Essentials in the Age of Obama:
- Protein powder
- Jeans with white stitching
Best line in the entire clip? “Why do I not have health insurance? Because I live in America.” The expectation of this young man (and I use that word advisedly) is that everyone else should pay for the health insurance he chooses not to buy, so that he can continue contributing to society by … getting drunk.
Life is about choices and responsibility. Failure to make wise choices and exercise responsibility should not encumber us with the burden of indemnifying stupidity. They want to take the risk and offload the consequences to everyone else. That’s exactly what this program will do for those people who can afford insurance but can’t be bothered to buy it.
Nick Gillespie expands another issue of individual involvement in a more serious vein:

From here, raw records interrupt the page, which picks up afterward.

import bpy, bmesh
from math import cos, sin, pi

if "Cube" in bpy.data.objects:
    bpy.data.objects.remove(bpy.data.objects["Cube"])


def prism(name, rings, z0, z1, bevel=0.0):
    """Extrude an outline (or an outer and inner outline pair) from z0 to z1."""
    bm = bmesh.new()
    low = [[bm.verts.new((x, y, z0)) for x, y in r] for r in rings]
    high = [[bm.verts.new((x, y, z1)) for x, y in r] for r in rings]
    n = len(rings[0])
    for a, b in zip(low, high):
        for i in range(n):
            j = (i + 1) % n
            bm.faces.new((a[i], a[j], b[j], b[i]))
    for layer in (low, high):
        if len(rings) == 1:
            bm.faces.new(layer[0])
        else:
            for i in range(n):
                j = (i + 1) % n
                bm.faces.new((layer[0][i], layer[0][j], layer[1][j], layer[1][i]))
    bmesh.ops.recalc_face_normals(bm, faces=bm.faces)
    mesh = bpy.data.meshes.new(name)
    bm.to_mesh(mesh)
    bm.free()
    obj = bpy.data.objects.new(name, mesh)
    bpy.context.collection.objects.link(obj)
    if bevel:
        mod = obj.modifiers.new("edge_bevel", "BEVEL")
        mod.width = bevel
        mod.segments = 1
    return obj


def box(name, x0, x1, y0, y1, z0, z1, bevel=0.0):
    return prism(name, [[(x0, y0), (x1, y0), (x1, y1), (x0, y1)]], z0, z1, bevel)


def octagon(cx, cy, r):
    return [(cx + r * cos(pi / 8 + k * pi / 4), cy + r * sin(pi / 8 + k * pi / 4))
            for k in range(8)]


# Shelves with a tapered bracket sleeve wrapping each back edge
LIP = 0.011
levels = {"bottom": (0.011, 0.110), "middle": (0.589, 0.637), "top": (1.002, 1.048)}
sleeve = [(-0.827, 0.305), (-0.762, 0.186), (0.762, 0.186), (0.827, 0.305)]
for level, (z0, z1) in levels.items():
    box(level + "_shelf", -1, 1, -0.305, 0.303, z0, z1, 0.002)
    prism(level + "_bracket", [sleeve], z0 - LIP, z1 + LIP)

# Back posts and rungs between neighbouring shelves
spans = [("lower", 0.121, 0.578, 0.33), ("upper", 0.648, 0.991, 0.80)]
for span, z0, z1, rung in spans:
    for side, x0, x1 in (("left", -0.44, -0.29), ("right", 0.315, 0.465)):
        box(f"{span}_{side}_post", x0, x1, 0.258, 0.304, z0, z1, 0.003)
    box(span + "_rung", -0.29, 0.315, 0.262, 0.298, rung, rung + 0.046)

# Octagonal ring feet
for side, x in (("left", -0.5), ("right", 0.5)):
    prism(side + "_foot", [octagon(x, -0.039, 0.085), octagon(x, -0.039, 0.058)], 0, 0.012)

Here’s a more basic question when it comes to controlling costs: The easiest way to do this is to make the person doing the buying actually pay the price. You haggle more when the change is coming out of your own pocket. Or, alternatively, you splurge because you’re worth it. Earlier this year, my coverage changed from a conventional network preferred-provider plan with a standard co-pay for prescription drugs to a high-dollar deductible plan in which I essentially pay the first $2,000 dollars of medical care I consume in a year (any unused money rolls over in a Medical Savings Account that I can use in the following year). As my doctor prescribed me a brand-name drug, I thought about the cost and whether there were any possible alternatives. For the first time I can recall, I actually had a conversation with my doctor—right there, in the examination room—about medical costs. We settled on a generic alternative, saving me roughly $75 on that particular transaction. More recently, we had a similar conversation, in which he didn’t know the costs of a name-brand drug and a generic alternative—a sign that the medical system has a long way to go in terms of customer service. Imagine going into an auto shop and the mechanic not being able to quote you the price difference between a new and refurbished part.
Yet exchanges such as the ones above are small examples of price signals being injected into a system that has consciously erected a series of mufflers, walls, and funhouse mirrors precisely to make it impossible for consumers to even know what they are paying, much less how to evaluate alternative plans of action. The blame here is shared by government policymakers, insurance bureaucrats, and medical providers, all of whom have some stake in a status quo that serves them tolerably well. Any reform that doesn’t explicitly and transparently harness the same basic market forces that have driven down prices and improved quality throughout the economy over the past several decades simply will not work at containing costs and thus, expanding access (cheaper, better goods and services, whether we’re talking about automobiles or plane tickets or gourmet coffee, have a way of leaching out into every level of society).
Or, alternatively, we could just encourage everyone to buy 40s and get drunk rather than think rationally about health care.